▶ Task:
Only the text of the records belongs in the answer, copied exactly, with every picture omitted.

▶ Entries shown:
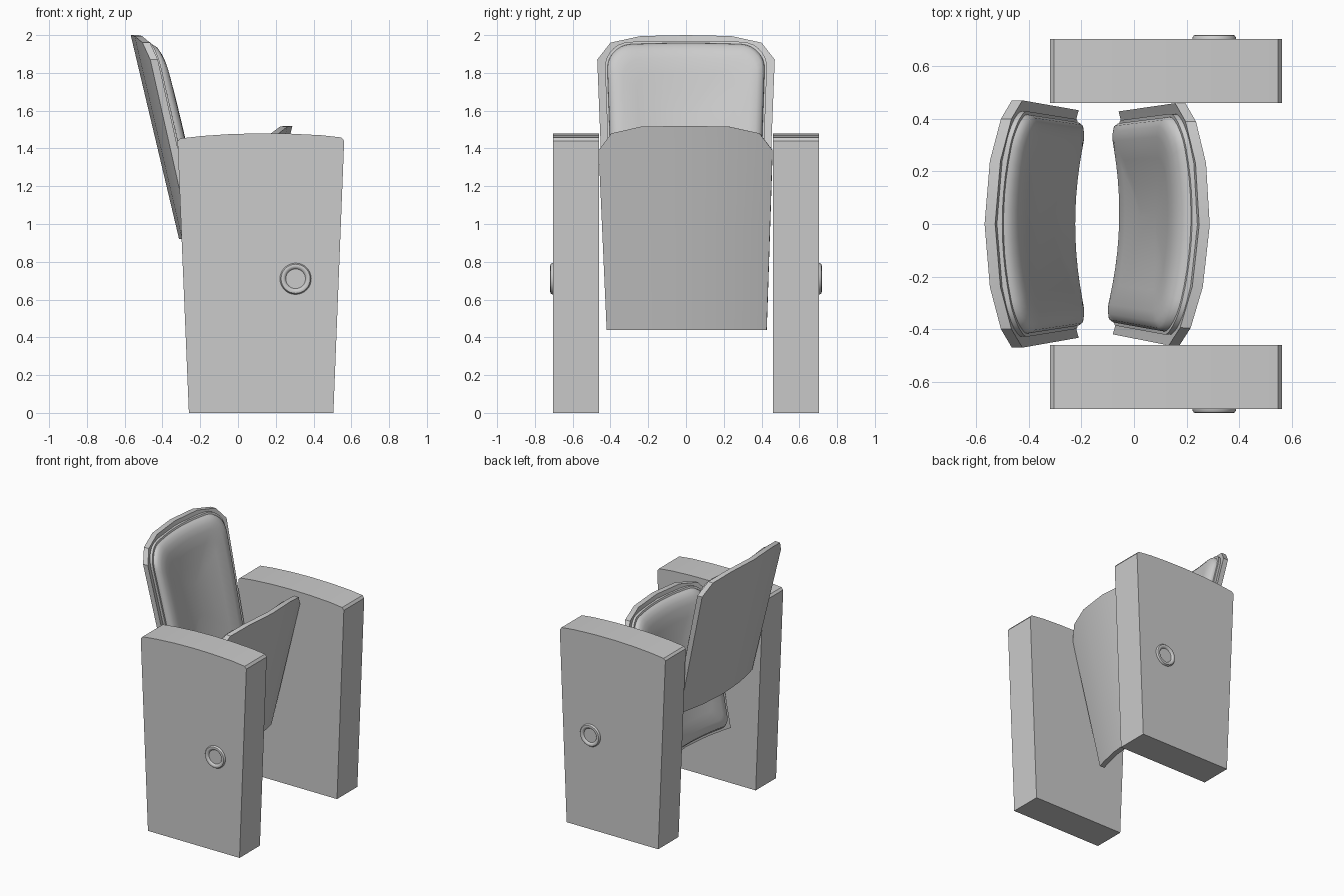
import bpy, bmesh
from math import sin, cos, pi, radians
from mathutils import Matrix, Vector

if "Cube" in bpy.data.objects:
    bpy.data.objects.remove(bpy.data.objects["Cube"])


def make(name, bm, angle=30):
    bmesh.ops.recalc_face_normals(bm, faces=bm.faces[:])
    me = bpy.data.meshes.new(name)
    bm.to_mesh(me)
    bm.free()
    ob = bpy.data.objects.new(name, me)
    bpy.context.collection.objects.link(ob)
    bpy.ops.object.select_all(action='DESELECT')
    ob.select_set(True)
    bpy.context.view_layer.objects.active = ob
    bpy.ops.object.shade_smooth_by_angle(angle=radians(angle))
    return ob


def skin(bm, rings, closed):
    """Bridge successive rows of vertices with quads."""
    for a, b in zip(rings, rings[1:]):
        n = len(a)
        for i in range(n if closed else n - 1):
            j = (i + 1) % n
            bm.faces.new((a[i], a[j], b[j], b[i]))


def curved(y, z, d):
    """Point on the leaning, wrapped backrest surface at depth d."""
    return Vector((-0.312 - 0.237 * (z - 0.92) + 0.33 * y * y + d, y, z))


def taper(z):
    return 0.92 + 0.08 * min(1, (z - 0.92) / 0.95)


def shell(name, place):
    half = [(0.0, 2.0), (0.24, 1.995), (0.40, 1.96), (0.47, 1.87)]
    top = [(-y, z) for y, z in half[:0:-1]] + half
    bm = bmesh.new()
    rows = []
    for d in (0.0, 0.04):
        grid = []
        for t in (0, 0.5, 1):
            row = []
            for y, zt in top:
                z = 0.92 + (zt - 0.92) * t
                row.append(bm.verts.new(place @ curved(y * taper(z), z, d)))
            grid.append(row)
        skin(bm, grid, False)
        rows.append(grid[0] + [g[-1] for g in grid[1:]] + grid[-1][-2::-1] + [grid[1][0]])
    skin(bm, rows, True)
    return make(name, bm, 25)


def cushion(name, place):
    # rounded outline: corner centre y, z, radius, start angle
    w, z0, z1, rt, rb = 0.43, 0.945, 1.97, 0.13, 0.06
    pts = []
    for cy, cz, r, a0 in ((w - rt, z1 - rt, rt, 0), (rt - w, z1 - rt, rt, 90),
                          (rb - w, z0 + rb, rb, 180), (w - rb, z0 + rb, rb, 270)):
        for k in range(8):
            a = radians(a0 + 90 * k / 7)
            pts.append((cy + r * cos(a), cz + r * sin(a)))
    line = []
    for p, q in zip(pts, pts[1:] + pts[:1]):
        n = 10 if abs(p[0] - q[0]) + abs(p[1] - q[1]) > 0.2 else 1
        line += [(p[0] + (q[0] - p[0]) * k / n, p[1] + (q[1] - p[1]) * k / n) for k in range(n)]
    zc, h = (z0 + z1) / 2, (z1 - z0) / 2
    bm = bmesh.new()
    rings = []
    # inset and depth: welt strip first, then the padded face
    for i, d in ((0, 0.03), (0, 0.06), (0.012, 0.062), (0.014, 0.075), (0.025, 0.092),
                 (0.05, 0.105), (0.09, 0.112), (0.17, 0.115), (0.27, 0.115), (0.38, 0.115)):
        ring = []
        for y, z in line:
            y2, z2 = y * (1 - i / w), zc + (z - zc) * (1 - i / h)
            crown = 0.012 * (1 - (abs(z2 - zc) / h) ** 2) * min(1, i / 0.09)
            sag = -0.02 * sin(pi / 2 * min(1, max(0, i - 0.09) / 0.29))
            z2 -= 0.012 * (y2 / w) ** 2 if z > zc else 0
            ring.append(bm.verts.new(place @ curved(y2 * taper(z2), z2, d + crown + sag)))
        rings.append(ring)
    skin(bm, rings, True)
    bm.faces.new(rings[0])
    bm.faces.new(rings[-1])
    return make(name, bm, 35)


# Backrest and folded-up seat (the same piece mirrored, slightly turned)
back = Matrix.Identity(4)
pivot = Matrix.Translation((0.1, 0, 0))
seat = (pivot @ Matrix.Rotation(radians(-1.5), 4, 'Z') @ pivot.inverted()
        @ Matrix.Translation((-0.28, 0, -0.48)) @ Matrix.Diagonal((-1, 0.98, 1, 1)))
for label, place in (("backrest", back), ("seat", seat)):
    shell(label + "_shell", place)
    cushion(label + "_cushion", place)

# Side panels with gently arched tops, and round bolt caps
profile = [(-0.26, 0), (0.505, 0), (0.562, 1.44), (0.548, 1.458), (0.44, 1.47), (0.28, 1.478),
           (0.12, 1.48), (-0.04, 1.476), (-0.19, 1.466), (-0.305, 1.453), (-0.32, 1.438)]
for side, label in ((-1, "front"), (1, "rear")):
    bm = bmesh.new()
    rings = [[bm.verts.new((x, side * y, z)) for x, z in profile] for y in (0.46, 0.703)]
    skin(bm, rings, True)
    for r in rings:
        bm.faces.new(r)
    make(label + "_side_panel", bm, 20)

    bm = bmesh.new()
    section = [(0.083, -0.01), (0.083, 0.006), (0.077, 0.014), (0.068, 0.016),
               (0.058, 0.013), (0.052, 0.004)]
    rings = [[bm.verts.new((0.305 + r * cos(2 * pi * k / 32), side * (0.703 + d),
                            0.71 + r * sin(2 * pi * k / 32))) for k in range(32)]
             for r, d in section]
    skin(bm, rings, True)
    bm.faces.new(rings[0])
    bm.faces.new(rings[-1])
    make(label + "_bolt_cap", bm, 40)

▶ Your response:
import bpy, bmesh
from math import sin, cos, pi, radians
from mathutils import Matrix, Vector

if "Cube" in bpy.data.objects:
    bpy.data.objects.remove(bpy.data.objects["Cube"])


def make(name, bm, angle=30):
    bmesh.ops.recalc_face_normals(bm, faces=bm.faces[:])
    me = bpy.data.meshes.new(name)
    bm.to_mesh(me)
    bm.free()
    ob = bpy.data.objects.new(name, me)
    bpy.context.collection.objects.link(ob)
    bpy.ops.object.select_all(action='DESELECT')
    ob.select_set(True)
    bpy.context.view_layer.objects.active = ob
    bpy.ops.object.shade_smooth_by_angle(angle=radians(angle))
    return ob


def skin(bm, rings, closed):
    """Bridge successive rows of vertices with quads."""
    for a, b in zip(rings, rings[1:]):
        n = len(a)
        for i in range(n if closed else n - 1):
            j = (i + 1) % n
            bm.faces.new((a[i], a[j], b[j], b[i]))


def curved(y, z, d):
    """Point on the leaning, wrapped backrest surface at depth d."""
    return Vector((-0.312 - 0.237 * (z - 0.92) + 0.33 * y * y + d, y, z))


def taper(z):
    return 0.92 + 0.08 * min(1, (z - 0.92) / 0.95)


def shell(name, place):
    half = [(0.0, 2.0), (0.24, 1.995), (0.40, 1.96), (0.47, 1.87)]
    top = [(-y, z) for y, z in half[:0:-1]] + half
    bm = bmesh.new()
    rows = []
    for d in (0.0, 0.04):
        grid = []
        for t in (0, 0.5, 1):
            row = []
            for y, zt in top:
                z = 0.92 + (zt - 0.92) * t
                row.append(bm.verts.new(place @ curved(y * taper(z), z, d)))
            grid.append(row)
        skin(bm, grid, False)
        rows.append(grid[0] + [g[-1] for g in grid[1:]] + grid[-1][-2::-1] + [grid[1][0]])
    skin(bm, rows, True)
    return make(name, bm, 25)


def cushion(name, place):
    # rounded outline: corner centre y, z, radius, start angle
    w, z0, z1, rt, rb = 0.43, 0.945, 1.97, 0.13, 0.06
    pts = []
    for cy, cz, r, a0 in ((w - rt, z1 - rt, rt, 0), (rt - w, z1 - rt, rt, 90),
                          (rb - w, z0 + rb, rb, 180), (w - rb, z0 + rb, rb, 270)):
        for k in range(8):
            a = radians(a0 + 90 * k / 7)
            pts.append((cy + r * cos(a), cz + r * sin(a)))
    line = []
    for p, q in zip(pts, pts[1:] + pts[:1]):
        n = 10 if abs(p[0] - q[0]) + abs(p[1] - q[1]) > 0.2 else 1
        line += [(p[0] + (q[0] - p[0]) * k / n, p[1] + (q[1] - p[1]) * k / n) for k in range(n)]
    zc, h = (z0 + z1) / 2, (z1 - z0) / 2
    bm = bmesh.new()
    rings = []
    # inset and depth: welt strip first, then the padded face
    for i, d in ((0, 0.03), (0, 0.06), (0.012, 0.062), (0.014, 0.075), (0.025, 0.092),
                 (0.05, 0.105), (0.09, 0.112), (0.17, 0.115), (0.27, 0.115), (0.38, 0.115)):
        ring = []
        for y, z in line:
            y2, z2 = y * (1 - i / w), zc + (z - zc) * (1 - i / h)
            crown = 0.012 * (1 - (abs(z2 - zc) / h) ** 2) * min(1, i / 0.09)
            sag = -0.02 * sin(pi / 2 * min(1, max(0, i - 0.09) / 0.29))
            z2 -= 0.012 * (y2 / w) ** 2 if z > zc else 0
            ring.append(bm.verts.new(place @ curved(y2 * taper(z2), z2, d + crown + sag)))
        rings.append(ring)
    skin(bm, rings, True)
    bm.faces.new(rings[0])
    bm.faces.new(rings[-1])
    return make(name, bm, 35)


# Backrest and folded-up seat (the same piece mirrored, slightly turned)
back = Matrix.Identity(4)
pivot = Matrix.Translation((0.1, 0, 0))
seat = (pivot @ Matrix.Rotation(radians(-1.5), 4, 'Z') @ pivot.inverted()
        @ Matrix.Translation((-0.28, 0, -0.48)) @ Matrix.Diagonal((-1, 0.98, 1, 1)))
for label, place in (("backrest", back), ("seat", seat)):
    shell(label + "_shell", place)
    cushion(label + "_cushion", place)

# Side panels with gently arched tops, and round bolt caps
profile = [(-0.26, 0), (0.505, 0), (0.562, 1.44), (0.548, 1.458), (0.44, 1.47), (0.28, 1.478),
           (0.12, 1.48), (-0.04, 1.476), (-0.19, 1.466), (-0.305, 1.453), (-0.32, 1.438)]
for side, label in ((-1, "front"), (1, "rear")):
    bm = bmesh.new()
    rings = [[bm.verts.new((x, side * y, z)) for x, z in profile] for y in (0.46, 0.703)]
    skin(bm, rings, True)
    for r in rings:
        bm.faces.new(r)
    make(label + "_side_panel", bm, 20)

    bm = bmesh.new()
    section = [(0.083, -0.01), (0.083, 0.006), (0.077, 0.014), (0.068, 0.016),
               (0.058, 0.013), (0.052, 0.004)]
    rings = [[bm.verts.new((0.305 + r * cos(2 * pi * k / 32), side * (0.703 + d),
                            0.71 + r * sin(2 * pi * k / 32))) for k in range(32)]
             for r, d in section]
    skin(bm, rings, True)
    bm.faces.new(rings[0])
    bm.faces.new(rings[-1])
    make(label + "_bolt_cap", bm, 40)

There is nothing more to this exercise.